## About this task:
Can you copy out the data exactly? Leave the images out.

## Source data:
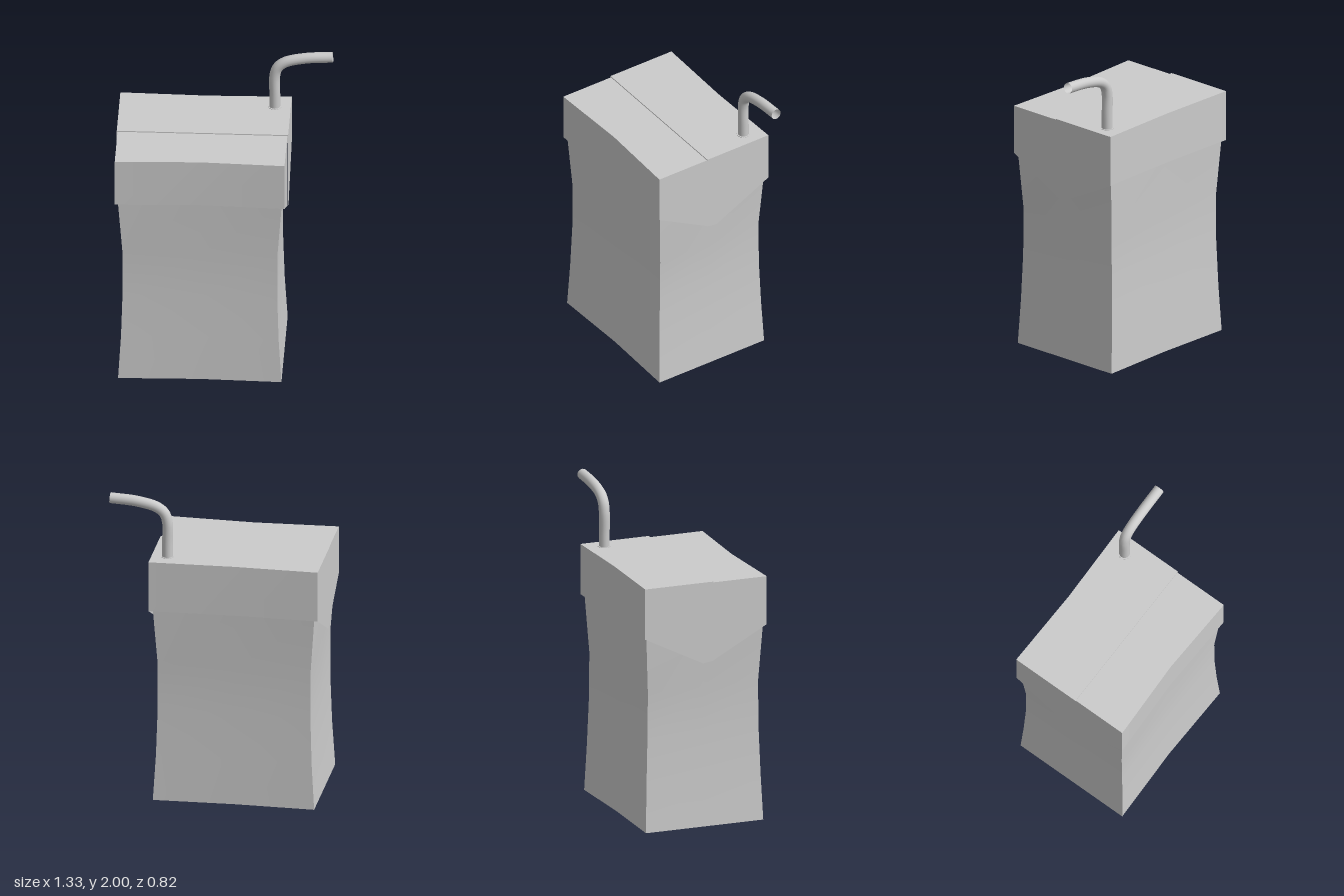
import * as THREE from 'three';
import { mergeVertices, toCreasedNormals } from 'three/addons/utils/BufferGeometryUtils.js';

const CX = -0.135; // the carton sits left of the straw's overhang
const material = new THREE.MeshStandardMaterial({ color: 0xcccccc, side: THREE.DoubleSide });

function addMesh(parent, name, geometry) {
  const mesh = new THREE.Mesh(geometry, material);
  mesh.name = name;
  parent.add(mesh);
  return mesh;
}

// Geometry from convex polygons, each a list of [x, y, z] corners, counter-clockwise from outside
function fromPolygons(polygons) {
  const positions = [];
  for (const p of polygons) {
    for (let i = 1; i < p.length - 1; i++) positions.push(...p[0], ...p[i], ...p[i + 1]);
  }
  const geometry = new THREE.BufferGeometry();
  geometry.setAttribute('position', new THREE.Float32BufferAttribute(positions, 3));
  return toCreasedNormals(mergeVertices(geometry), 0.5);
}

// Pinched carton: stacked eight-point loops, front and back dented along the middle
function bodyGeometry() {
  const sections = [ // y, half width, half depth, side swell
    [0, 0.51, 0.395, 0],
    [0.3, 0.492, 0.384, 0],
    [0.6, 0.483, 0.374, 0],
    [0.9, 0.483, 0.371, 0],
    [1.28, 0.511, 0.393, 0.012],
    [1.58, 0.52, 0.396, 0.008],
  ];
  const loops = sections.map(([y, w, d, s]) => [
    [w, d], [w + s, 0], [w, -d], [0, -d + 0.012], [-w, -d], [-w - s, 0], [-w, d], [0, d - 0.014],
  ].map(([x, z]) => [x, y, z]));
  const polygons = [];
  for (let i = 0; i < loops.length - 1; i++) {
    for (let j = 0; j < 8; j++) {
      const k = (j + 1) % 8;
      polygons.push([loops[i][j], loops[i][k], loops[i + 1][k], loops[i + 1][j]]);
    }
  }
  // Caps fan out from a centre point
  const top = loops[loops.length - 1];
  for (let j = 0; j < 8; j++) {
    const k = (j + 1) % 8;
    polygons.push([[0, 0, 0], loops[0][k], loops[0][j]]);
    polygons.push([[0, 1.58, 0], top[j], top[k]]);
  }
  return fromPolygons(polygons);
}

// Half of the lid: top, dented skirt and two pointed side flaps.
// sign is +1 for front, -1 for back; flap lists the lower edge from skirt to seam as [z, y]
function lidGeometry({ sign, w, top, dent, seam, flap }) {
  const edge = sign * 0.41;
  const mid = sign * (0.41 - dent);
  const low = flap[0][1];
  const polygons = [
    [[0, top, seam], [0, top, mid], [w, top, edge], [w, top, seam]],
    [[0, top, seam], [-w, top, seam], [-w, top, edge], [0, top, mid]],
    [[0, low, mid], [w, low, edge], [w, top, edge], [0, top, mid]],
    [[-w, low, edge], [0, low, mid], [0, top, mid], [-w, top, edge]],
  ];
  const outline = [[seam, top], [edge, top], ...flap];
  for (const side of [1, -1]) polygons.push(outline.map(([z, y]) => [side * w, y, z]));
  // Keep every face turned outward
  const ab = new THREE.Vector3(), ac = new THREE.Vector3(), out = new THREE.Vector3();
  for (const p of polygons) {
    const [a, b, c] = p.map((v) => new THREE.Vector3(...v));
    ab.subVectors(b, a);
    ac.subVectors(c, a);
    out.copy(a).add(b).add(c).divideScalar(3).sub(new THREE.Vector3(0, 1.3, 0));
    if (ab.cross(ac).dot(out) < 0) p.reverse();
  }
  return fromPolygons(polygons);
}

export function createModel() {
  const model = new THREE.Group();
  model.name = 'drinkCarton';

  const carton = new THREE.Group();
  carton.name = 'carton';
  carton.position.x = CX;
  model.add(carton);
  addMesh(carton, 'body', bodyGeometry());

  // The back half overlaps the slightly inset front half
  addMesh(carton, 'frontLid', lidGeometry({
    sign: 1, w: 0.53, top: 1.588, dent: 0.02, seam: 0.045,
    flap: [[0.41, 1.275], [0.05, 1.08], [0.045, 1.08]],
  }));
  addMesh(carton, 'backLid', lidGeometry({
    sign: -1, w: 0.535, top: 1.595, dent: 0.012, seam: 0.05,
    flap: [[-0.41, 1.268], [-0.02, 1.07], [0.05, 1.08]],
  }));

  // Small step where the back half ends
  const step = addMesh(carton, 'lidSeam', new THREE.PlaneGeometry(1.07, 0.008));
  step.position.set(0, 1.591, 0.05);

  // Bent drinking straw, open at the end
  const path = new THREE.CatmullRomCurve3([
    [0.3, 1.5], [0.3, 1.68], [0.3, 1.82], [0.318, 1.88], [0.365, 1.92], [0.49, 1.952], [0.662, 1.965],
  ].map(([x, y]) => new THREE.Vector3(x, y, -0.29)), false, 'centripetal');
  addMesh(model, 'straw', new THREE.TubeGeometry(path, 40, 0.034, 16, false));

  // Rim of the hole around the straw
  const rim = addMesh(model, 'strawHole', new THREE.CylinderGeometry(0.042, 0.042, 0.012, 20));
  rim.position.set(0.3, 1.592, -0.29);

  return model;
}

## Result of the task:
import * as THREE from 'three';
import { mergeVertices, toCreasedNormals } from 'three/addons/utils/BufferGeometryUtils.js';

const CX = -0.135; // the carton sits left of the straw's overhang
const material = new THREE.MeshStandardMaterial({ color: 0xcccccc, side: THREE.DoubleSide });

function addMesh(parent, name, geometry) {
  const mesh = new THREE.Mesh(geometry, material);
  mesh.name = name;
  parent.add(mesh);
  return mesh;
}

// Geometry from convex polygons, each a list of [x, y, z] corners, counter-clockwise from outside
function fromPolygons(polygons) {
  const positions = [];
  for (const p of polygons) {
    for (let i = 1; i < p.length - 1; i++) positions.push(...p[0], ...p[i], ...p[i + 1]);
  }
  const geometry = new THREE.BufferGeometry();
  geometry.setAttribute('position', new THREE.Float32BufferAttribute(positions, 3));
  return toCreasedNormals(mergeVertices(geometry), 0.5);
}

// Pinched carton: stacked eight-point loops, front and back dented along the middle
function bodyGeometry() {
  const sections = [ // y, half width, half depth, side swell
    [0, 0.51, 0.395, 0],
    [0.3, 0.492, 0.384, 0],
    [0.6, 0.483, 0.374, 0],
    [0.9, 0.483, 0.371, 0],
    [1.28, 0.511, 0.393, 0.012],
    [1.58, 0.52, 0.396, 0.008],
  ];
  const loops = sections.map(([y, w, d, s]) => [
    [w, d], [w + s, 0], [w, -d], [0, -d + 0.012], [-w, -d], [-w - s, 0], [-w, d], [0, d - 0.014],
  ].map(([x, z]) => [x, y, z]));
  const polygons = [];
  for (let i = 0; i < loops.length - 1; i++) {
    for (let j = 0; j < 8; j++) {
      const k = (j + 1) % 8;
      polygons.push([loops[i][j], loops[i][k], loops[i + 1][k], loops[i + 1][j]]);
    }
  }
  // Caps fan out from a centre point
  const top = loops[loops.length - 1];
  for (let j = 0; j < 8; j++) {
    const k = (j + 1) % 8;
    polygons.push([[0, 0, 0], loops[0][k], loops[0][j]]);
    polygons.push([[0, 1.58, 0], top[j], top[k]]);
  }
  return fromPolygons(polygons);
}

// Half of the lid: top, dented skirt and two pointed side flaps.
// sign is +1 for front, -1 for back; flap lists the lower edge from skirt to seam as [z, y]
function lidGeometry({ sign, w, top, dent, seam, flap }) {
  const edge = sign * 0.41;
  const mid = sign * (0.41 - dent);
  const low = flap[0][1];
  const polygons = [
    [[0, top, seam], [0, top, mid], [w, top, edge], [w, top, seam]],
    [[0, top, seam], [-w, top, seam], [-w, top, edge], [0, top, mid]],
    [[0, low, mid], [w, low, edge], [w, top, edge], [0, top, mid]],
    [[-w, low, edge], [0, low, mid], [0, top, mid], [-w, top, edge]],
  ];
  const outline = [[seam, top], [edge, top], ...flap];
  for (const side of [1, -1]) polygons.push(outline.map(([z, y]) => [side * w, y, z]));
  // Keep every face turned outward
  const ab = new THREE.Vector3(), ac = new THREE.Vector3(), out = new THREE.Vector3();
  for (const p of polygons) {
    const [a, b, c] = p.map((v) => new THREE.Vector3(...v));
    ab.subVectors(b, a);
    ac.subVectors(c, a);
    out.copy(a).add(b).add(c).divideScalar(3).sub(new THREE.Vector3(0, 1.3, 0));
    if (ab.cross(ac).dot(out) < 0) p.reverse();
  }
  return fromPolygons(polygons);
}

export function createModel() {
  const model = new THREE.Group();
  model.name = 'drinkCarton';

  const carton = new THREE.Group();
  carton.name = 'carton';
  carton.position.x = CX;
  model.add(carton);
  addMesh(carton, 'body', bodyGeometry());

  // The back half overlaps the slightly inset front half
  addMesh(carton, 'frontLid', lidGeometry({
    sign: 1, w: 0.53, top: 1.588, dent: 0.02, seam: 0.045,
    flap: [[0.41, 1.275], [0.05, 1.08], [0.045, 1.08]],
  }));
  addMesh(carton, 'backLid', lidGeometry({
    sign: -1, w: 0.535, top: 1.595, dent: 0.012, seam: 0.05,
    flap: [[-0.41, 1.268], [-0.02, 1.07], [0.05, 1.08]],
  }));

  // Small step where the back half ends
  const step = addMesh(carton, 'lidSeam', new THREE.PlaneGeometry(1.07, 0.008));
  step.position.set(0, 1.591, 0.05);

  // Bent drinking straw, open at the end
  const path = new THREE.CatmullRomCurve3([
    [0.3, 1.5], [0.3, 1.68], [0.3, 1.82], [0.318, 1.88], [0.365, 1.92], [0.49, 1.952], [0.662, 1.965],
  ].map(([x, y]) => new THREE.Vector3(x, y, -0.29)), false, 'centripetal');
  addMesh(model, 'straw', new THREE.TubeGeometry(path, 40, 0.034, 16, false));

  // Rim of the hole around the straw
  const rim = addMesh(model, 'strawHole', new THREE.CylinderGeometry(0.042, 0.042, 0.012, 20));
  rim.position.set(0.3, 1.592, -0.29);

  return model;
}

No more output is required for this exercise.